Biomimicry is an engineering concept about looking to nature for ideas. Engineers are able to solve problems by mimicking natural solutions. One of the reasons that this technique works so well is that natural processes have evolved to work effectively and efficiently.
Engineers definitely look to nature for inspiration and learning opportunities! Another way that engineers learn from nature is to figure out ways to address the pollution that results from making and using products. Nature has a well-defined way of taking care of its "trash," such as dead animals and leaves.
Biomimicry is an approach to innovation that seeks sustainable solutions to human challenges by emulating nature's time-tested patterns and strategies.
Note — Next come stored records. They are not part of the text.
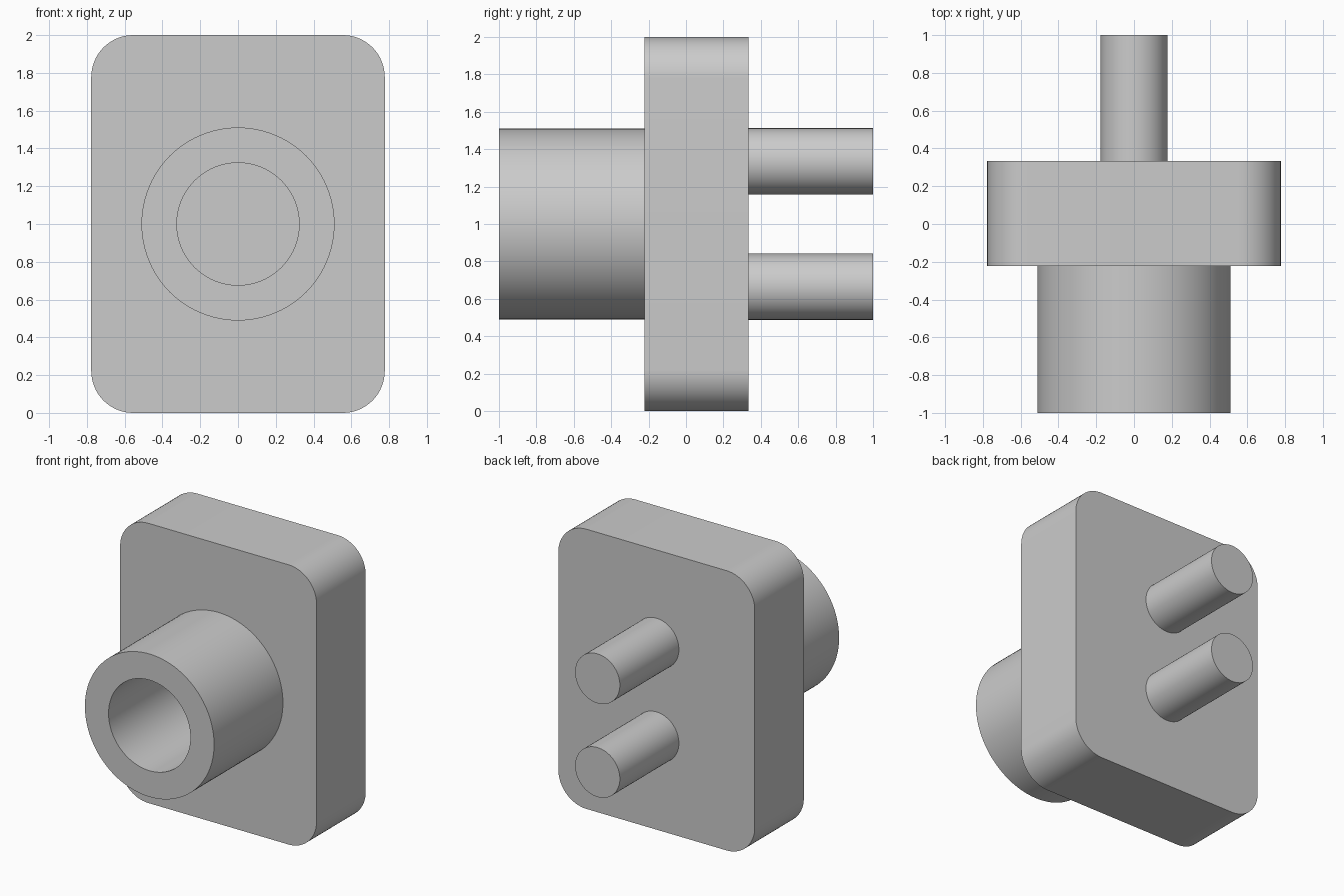
import bpy, bmesh
from math import pi, cos, sin, radians
from mathutils import Matrix, Vector

cube = bpy.data.objects.get("Cube")
if cube:
    bpy.data.objects.remove(cube, do_unlink=True)

grey = bpy.data.materials.new("plain grey")
grey.use_nodes = True
colour = (0.6, 0.6, 0.6, 1)
grey.diffuse_color = colour
grey.node_tree.nodes["Principled BSDF"].inputs["Base Color"].default_value = colour


def finish(name, bm):
    """Turn a bmesh into a smooth-shaded object with sharp edges kept."""
    bmesh.ops.recalc_face_normals(bm, faces=bm.faces)
    mesh = bpy.data.meshes.new(name)
    bm.to_mesh(mesh)
    bm.free()
    mesh.materials.append(grey)
    obj = bpy.data.objects.new(name, mesh)
    bpy.context.collection.objects.link(obj)
    bpy.ops.object.select_all(action='DESELECT')
    obj.select_set(True)
    bpy.context.view_layer.objects.active = obj
    bpy.ops.object.shade_smooth_by_angle(angle=radians(30))
    return obj


def prism(name, outline, y0, y1):
    """Extrude an (x, z) outline along y."""
    bm = bmesh.new()
    face = bm.faces.new([bm.verts.new((x, y0, z)) for x, z in outline])
    new = bmesh.ops.extrude_face_region(bm, geom=[face], use_keep_orig=True)
    moved = [v for v in new["geom"] if isinstance(v, bmesh.types.BMVert)]
    bmesh.ops.translate(bm, verts=moved, vec=(0, y1 - y0, 0))
    return finish(name, bm)


def arc(x, z, r, start, sweep, steps):
    return [(x + r * cos(start + sweep * i / steps),
             z + r * sin(start + sweep * i / steps)) for i in range(steps + 1)]


# Rounded rectangular plate
half_w, half_h, r = 0.777, 1.0, 0.222
front, back = -0.222, 0.333
outline = []
for i, (sx, sz) in enumerate([(1, 1), (-1, 1), (-1, -1), (1, -1)]):
    outline += arc(sx * (half_w - r), half_h + sz * (half_h - r), r, i * pi / 2, pi / 2, 16)
prism("plate", outline, front, back)

# Hollow socket on the front, turned around the y axis
outer, inner = 0.511, 0.324
bm = bmesh.new()
profile = [(outer, front), (outer, -1), (inner, -1), (inner, front)]
verts = [bm.verts.new((x, y, 1)) for x, y in profile]
edges = [bm.edges.new(pair) for pair in zip(verts, verts[1:])]
bmesh.ops.spin(bm, geom=verts + edges, cent=(0, 0, 1), axis=(0, 1, 0),
               angle=2 * pi, steps=96, use_merge=True)
bmesh.ops.remove_doubles(bm, verts=bm.verts, dist=0.0001)
finish("socket_tube", bm)

# Two pins on the back
for name, side in (("upper_pin", 1), ("lower_pin", -1)):
    circle = arc(0, 1 + side * 0.335, 0.177, 0, 2 * pi, 64)[:-1]
    prism(name, circle, back, 1)
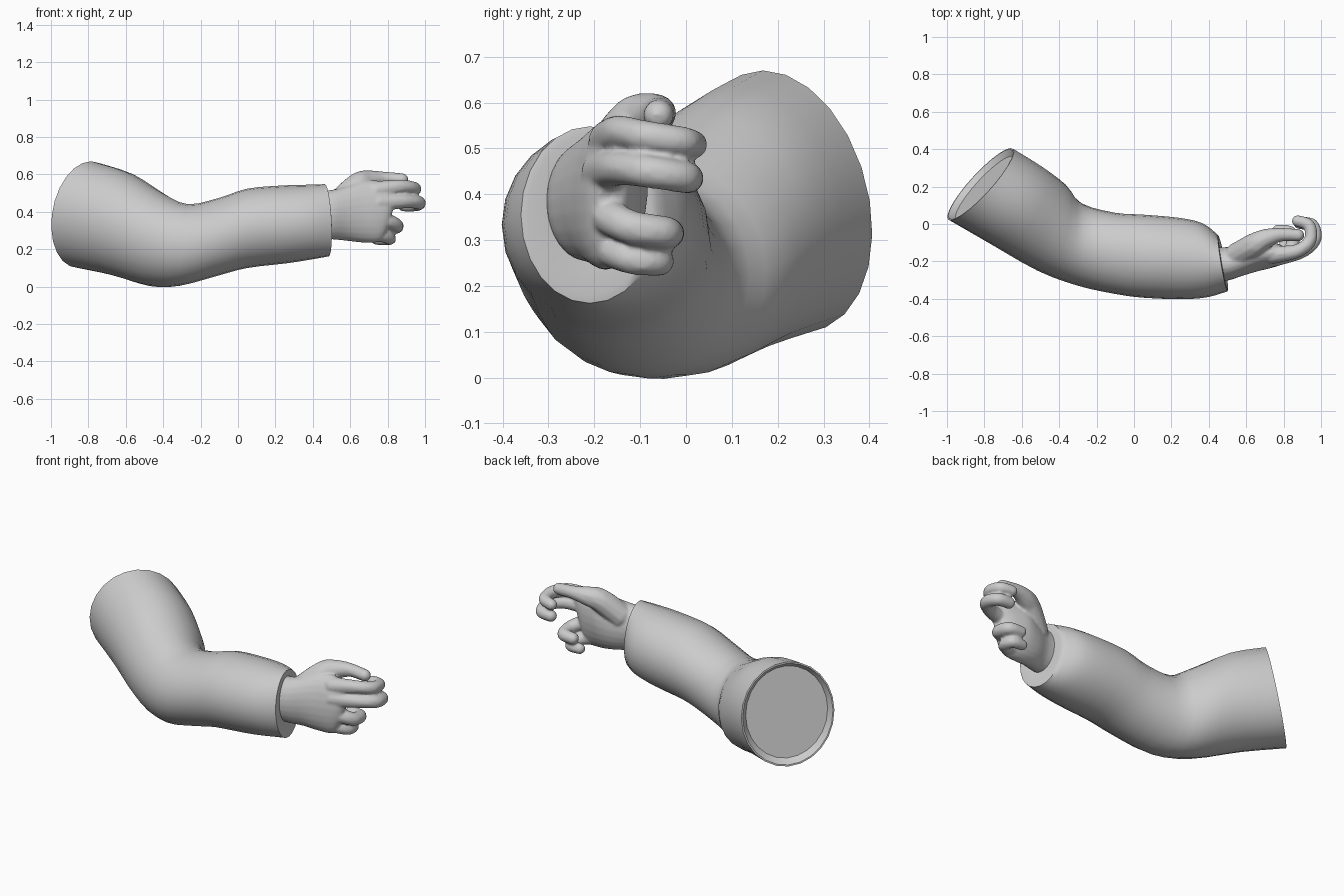
import bpy, bmesh, math
from mathutils import Vector, Matrix

SIDES = 24


def catmull(rows, steps):
    """Smoothly interpolate rows of numbers."""
    out = []
    n = len(rows)
    for i in range(n - 1):
        p = [rows[max(0, min(n - 1, i + k))] for k in (-1, 0, 1, 2)]
        for s in range(steps):
            t = s / steps
            out.append([0.5 * (2 * b + (c - a) * t + (2 * a - 5 * b + 4 * c - d) * t * t
                               + (3 * b - a - 3 * c + d) * t ** 3) for a, b, c, d in zip(*p)])
    out.append(list(rows[-1]))
    return out


def loft(bm, rows):
    """Closed skin over oval sections (cx, cy, cz, hx, hy, vx, vy, vz)."""
    rings = []
    for cx, cy, cz, hx, hy, vx, vy, vz in rows:
        ring = []
        for k in range(SIDES):
            a = math.tau * k / SIDES
            c, s = math.cos(a), math.sin(a)
            ring.append(bm.verts.new((cx + hx * c + vx * s, cy + hy * c + vy * s, cz + vz * s)))
        rings.append(ring)
    for r0, r1 in zip(rings, rings[1:]):
        for k in range(SIDES):
            j = (k + 1) % SIDES
            bm.faces.new((r0[k], r0[j], r1[j], r1[k]))
    bm.faces.new(rings[0])
    bm.faces.new(rings[-1])
    bmesh.ops.recalc_face_normals(bm, faces=bm.faces)


def finish(bm, name):
    me = bpy.data.meshes.new(name)
    bm.to_mesh(me)
    bm.free()
    ob = bpy.data.objects.new(name, me)
    bpy.context.collection.objects.link(ob)
    bpy.ops.object.select_all(action='DESELECT')
    ob.select_set(True)
    bpy.context.view_layer.objects.active = ob
    return ob


# Sleeve: shoulder opening, elbow bend, cuff
outer = catmull([
    (-0.82, 0.213, 0.385, 0.175, 0.188, 0.035, -0.045, 0.285),
    (-0.63, 0.10, 0.335, 0.14, 0.205, 0.035, -0.03, 0.275),
    (-0.44, -0.02, 0.253, 0.075, 0.23, 0.03, -0.01, 0.25),
    (-0.29, -0.11, 0.223, 0.01, 0.22, 0.02, 0.0, 0.218),
    (-0.10, -0.157, 0.268, 0.0, 0.217, 0.0, 0.0, 0.207),
    (0.05, -0.172, 0.312, 0.0, 0.222, 0.0, 0.0, 0.212),
    (0.25, -0.185, 0.333, 0.0, 0.217, -0.01, 0.0, 0.208),
    (0.38, -0.195, 0.345, -0.01, 0.197, -0.01, 0.0, 0.20),
    (0.475, -0.21, 0.355, -0.025, 0.15, -0.01, 0.0, 0.193)], 3)


def inset(row, f, dx, dy):
    return [row[0] + dx, row[1] + dy, row[2]] + [v * f for v in row[3:]]


start = [inset(outer[0], 0.88, 0.022, -0.02), inset(outer[0], 0.97, 0.0, 0.0)]
end = [inset(outer[-1], 0.9, 0.003, 0), inset(outer[-1], 0.6, -0.005, 0)]
bm = bmesh.new()
loft(bm, start + outer + end)
finish(bm, "sleeve")
bpy.ops.object.shade_smooth_by_angle(angle=math.radians(40))

# Hand: wrist and palm
bm = bmesh.new()
loft(bm, catmull([
    (0.42, -0.215, 0.385, 0, 0.09, 0, 0, 0.13),
    (0.50, -0.213, 0.385, 0, 0.09, 0, 0, 0.132),
    (0.58, -0.187, 0.392, 0, 0.09, 0, 0, 0.147),
    (0.66, -0.168, 0.402, 0, 0.085, 0, 0.01, 0.166),
    (0.74, -0.165, 0.402, 0, 0.068, 0, 0.01, 0.166),
    (0.79, -0.163, 0.402, -0.01, 0.05, 0.02, 0.01, 0.148),
    (0.82, -0.160, 0.41, -0.01, 0.028, 0.03, 0.01, 0.120)], 3))

# Thumb and curled fingers: points are (x, y, z, radius)
digits = [
    [(0.55, -0.17, 0.46, 0.07), (0.64, -0.115, 0.545, 0.066), (0.70, -0.08, 0.568, 0.054),
     (0.78, -0.058, 0.578, 0.038), (0.878, -0.06, 0.573, 0.034)],
    [(0.74, -0.165, 0.515, 0.05), (0.87, -0.145, 0.535, 0.038), (0.94, -0.09, 0.527, 0.035),
     (0.937, -0.01, 0.515, 0.034), (0.875, 0.016, 0.508, 0.032)],
    [(0.75, -0.18, 0.448, 0.05), (0.89, -0.148, 0.457, 0.039), (0.964, -0.085, 0.45, 0.037),
     (0.953, -0.008, 0.438, 0.036), (0.885, 0.006, 0.435, 0.034)],
    [(0.72, -0.178, 0.37, 0.048), (0.80, -0.165, 0.35, 0.041), (0.846, -0.12, 0.328, 0.038),
     (0.838, -0.05, 0.317, 0.037), (0.77, -0.036, 0.315, 0.034)],
    [(0.68, -0.175, 0.295, 0.048), (0.77, -0.155, 0.275, 0.039), (0.81, -0.115, 0.258, 0.034),
     (0.80, -0.063, 0.254, 0.033), (0.74, -0.058, 0.254, 0.031)],
]
for path in digits:
    for x, y, z, r in catmull(path, 12):
        bmesh.ops.create_icosphere(bm, subdivisions=2, radius=r,
                                   matrix=Matrix.Translation(Vector((x, y, z))))
hand = finish(bm, "hand")

# Fuse the hand into one soft skin
fuse = hand.modifiers.new("fuse", 'REMESH')
fuse.mode = 'VOXEL'
fuse.voxel_size = 0.007
fuse.use_smooth_shade = True
soft = hand.modifiers.new("soften", 'SMOOTH')
soft.factor = 0.5
soft.iterations = 6
bpy.ops.object.shade_smooth()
In short, biomimicry is the process of taking the innovations that exist in nature and applying them to technology.
Biomimicry (literally: imitation of the living ) aims to take inspiration from natural selection solutions adopted by nature and translate the principles to human engineering. The biomimicry approach aims to favor “choices” tested by nature which had millions of years to understand what works best and what doesn't.
Smith: Bio-inspired engineering enables a designer or manufacturer to create products that use less material and energy. Depending on the implementation, bio-inspired technology may also make use of biology as a means of manufacturing (living material as a thing to build with and the machine to form it).
Also known as Biomimetics, it is the interdisciplinary field of creating products by reverse engineering nature. Simply put, it helps researchers study natural phenomena to obtain ideas from nature and apply them to solve real world human problems.
Biomimicry was popularized by scientist and author Janine Benyus in her 1997 book Biomimicry: Innovation Inspired by Nature. Biomimicry is defined in the book as a "new science that studies nature's models and then imitates or takes inspiration from these designs and processes to solve human problems".
Definition. Biomimetics is an interdisciplinary field in which principles from engineering, chemistry and biology are applied to the synthesis of materials, synthetic systems or machines that have functions that mimic biological processes.
Biomorphism refers to designs that visually resemble elements from life (they “look like” nature), whereas biomimetic designs focus on function (they “work like” nature). Biomorphic designs can be very beautiful and beneficial, in part because humans have a natural affinity for nature and natural forms.
The most famous example of technology inspired by plants that is commonly used in many different fields and applications is the Velcro invention. Velcro resulted in 1948 from a Swiss engineer, George de Mestral, noticing how the hooks of the plant burrs (Arctium lappa) stuck in the fur of his dog.
Doing art helps him be a more effective engineer because now he is more able to develop two-dimensional representations of three-dimensional objects; see details he might otherwise have missed; use sketches to communicate, particularly in design, and on a chalk-board when teaching; compose presentations; and develop ...
Engineering drawings are used to communicate design ideas and technical information to engineers and other professionals throughout the design process. An engineering drawing represents a complex three-dimensional object on a two-dimensional piece of paper or computer screen by a process called projection.
Art appreciation helps open up the mindset of the people, by listening to different perspective es and views as well as interpretations of the art, it encourages thoughtful conversation and the understanding that there is more than one approach to everything.
Biomimicry can work on three levels: the organism, its behaviors, and the ecosystem.
Bionics or biologically inspired engineering is the application of biological methods and systems found in nature to the study and design of engineering systems and modern technology.
In an effort to find the answer, biomimicry uses real living systems to inspire the design and fabrication of the next generation of materials that can solve problems as nature does, from healing wounds to preventing infections, to one day, perhaps, "growing" rockets and cars.
Following are some of its highlights: Nature is the best engineer there is; nature has a 4 billion year track record. Nature knows how to extract energy from the environment better than any human engineer knows how to do.
Examples of biomimetic studies include fluid-drag reduction swimsuits inspired by the structure of shark's skin, velcro fasteners modeled on burrs, shape of airplanes developed from the look of birds, and stable building structures copied from the backbone of turban shells.
Biophilic design dates back to the early 1980s, when the biologist Edward O. Wilson outlined his philosophy of biophilia, hypothesizing that humans have an innate, biological affinity for the natural world.
Nature has an endless palette to call on for inspiration, a library of textures, patterns, and motifs. Nature informs the moods of interior spaces; their qualities of light, their warmth, their tactility and their familiarity to human hands.”
By “design with nature” McHarg meant that the way we occupy and modify the earth is best when it is planned and designed with careful regard to both the ecology and the character of the landscape.